## EXERCISE OBJECTIVE
Repeat, please, only the lines from the top of the data down to the line with "function add(parent, name, geometry, material"; include both of those lines.

(Beginning of SUPPLIED RECORDS)

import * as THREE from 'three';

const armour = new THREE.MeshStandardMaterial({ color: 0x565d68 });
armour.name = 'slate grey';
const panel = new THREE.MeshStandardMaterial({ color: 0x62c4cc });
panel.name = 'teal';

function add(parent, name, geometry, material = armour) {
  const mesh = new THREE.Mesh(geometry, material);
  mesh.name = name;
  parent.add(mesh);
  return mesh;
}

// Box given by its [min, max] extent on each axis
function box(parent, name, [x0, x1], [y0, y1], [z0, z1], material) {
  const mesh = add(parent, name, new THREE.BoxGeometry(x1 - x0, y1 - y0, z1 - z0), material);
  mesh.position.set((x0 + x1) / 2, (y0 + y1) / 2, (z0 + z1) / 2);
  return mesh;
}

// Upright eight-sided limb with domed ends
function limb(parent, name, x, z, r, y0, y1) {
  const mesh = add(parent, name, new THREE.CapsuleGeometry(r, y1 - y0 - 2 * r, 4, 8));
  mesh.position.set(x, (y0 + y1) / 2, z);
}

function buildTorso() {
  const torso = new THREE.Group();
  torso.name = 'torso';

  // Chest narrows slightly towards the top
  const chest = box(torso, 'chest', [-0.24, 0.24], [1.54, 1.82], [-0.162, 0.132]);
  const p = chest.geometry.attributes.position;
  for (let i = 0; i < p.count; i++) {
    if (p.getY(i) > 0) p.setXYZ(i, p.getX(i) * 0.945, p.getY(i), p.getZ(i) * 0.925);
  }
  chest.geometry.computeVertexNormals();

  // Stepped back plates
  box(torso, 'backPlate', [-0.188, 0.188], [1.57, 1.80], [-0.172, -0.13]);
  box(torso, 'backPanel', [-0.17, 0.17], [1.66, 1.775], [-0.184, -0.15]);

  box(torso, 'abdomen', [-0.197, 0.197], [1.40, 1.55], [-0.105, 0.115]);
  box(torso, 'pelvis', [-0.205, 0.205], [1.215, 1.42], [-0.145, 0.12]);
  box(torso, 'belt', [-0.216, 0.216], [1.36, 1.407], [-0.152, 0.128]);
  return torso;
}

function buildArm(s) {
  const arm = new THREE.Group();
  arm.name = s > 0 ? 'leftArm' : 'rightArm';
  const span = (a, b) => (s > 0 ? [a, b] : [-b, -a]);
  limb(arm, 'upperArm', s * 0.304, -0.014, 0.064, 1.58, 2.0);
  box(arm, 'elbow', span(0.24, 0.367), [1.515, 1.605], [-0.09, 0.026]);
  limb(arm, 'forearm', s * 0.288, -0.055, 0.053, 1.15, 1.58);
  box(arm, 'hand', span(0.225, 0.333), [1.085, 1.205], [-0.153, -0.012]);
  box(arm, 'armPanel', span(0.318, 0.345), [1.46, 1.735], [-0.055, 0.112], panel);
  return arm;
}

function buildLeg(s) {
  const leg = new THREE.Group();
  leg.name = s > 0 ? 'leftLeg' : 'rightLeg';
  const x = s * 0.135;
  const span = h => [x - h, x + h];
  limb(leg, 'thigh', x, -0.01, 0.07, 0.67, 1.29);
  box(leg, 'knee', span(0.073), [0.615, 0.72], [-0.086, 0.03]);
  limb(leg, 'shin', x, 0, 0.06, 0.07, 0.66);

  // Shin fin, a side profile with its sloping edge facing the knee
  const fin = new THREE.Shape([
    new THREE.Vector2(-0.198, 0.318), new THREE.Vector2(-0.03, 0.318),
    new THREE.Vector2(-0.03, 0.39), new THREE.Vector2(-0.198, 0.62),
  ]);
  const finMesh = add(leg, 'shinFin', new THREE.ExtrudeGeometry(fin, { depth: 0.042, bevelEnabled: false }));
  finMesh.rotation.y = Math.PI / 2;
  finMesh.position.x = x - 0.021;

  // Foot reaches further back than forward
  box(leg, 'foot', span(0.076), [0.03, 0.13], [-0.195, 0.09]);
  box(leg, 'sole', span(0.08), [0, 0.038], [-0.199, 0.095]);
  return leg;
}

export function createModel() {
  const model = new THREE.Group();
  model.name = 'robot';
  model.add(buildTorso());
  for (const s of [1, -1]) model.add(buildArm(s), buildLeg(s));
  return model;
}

(End of SUPPLIED RECORDS)

## SOLUTION
import * as THREE from 'three';

const armour = new THREE.MeshStandardMaterial({ color: 0x565d68 });
armour.name = 'slate grey';
const panel = new THREE.MeshStandardMaterial({ color: 0x62c4cc });
panel.name = 'teal';

function add(parent, name, geometry, material = armour) {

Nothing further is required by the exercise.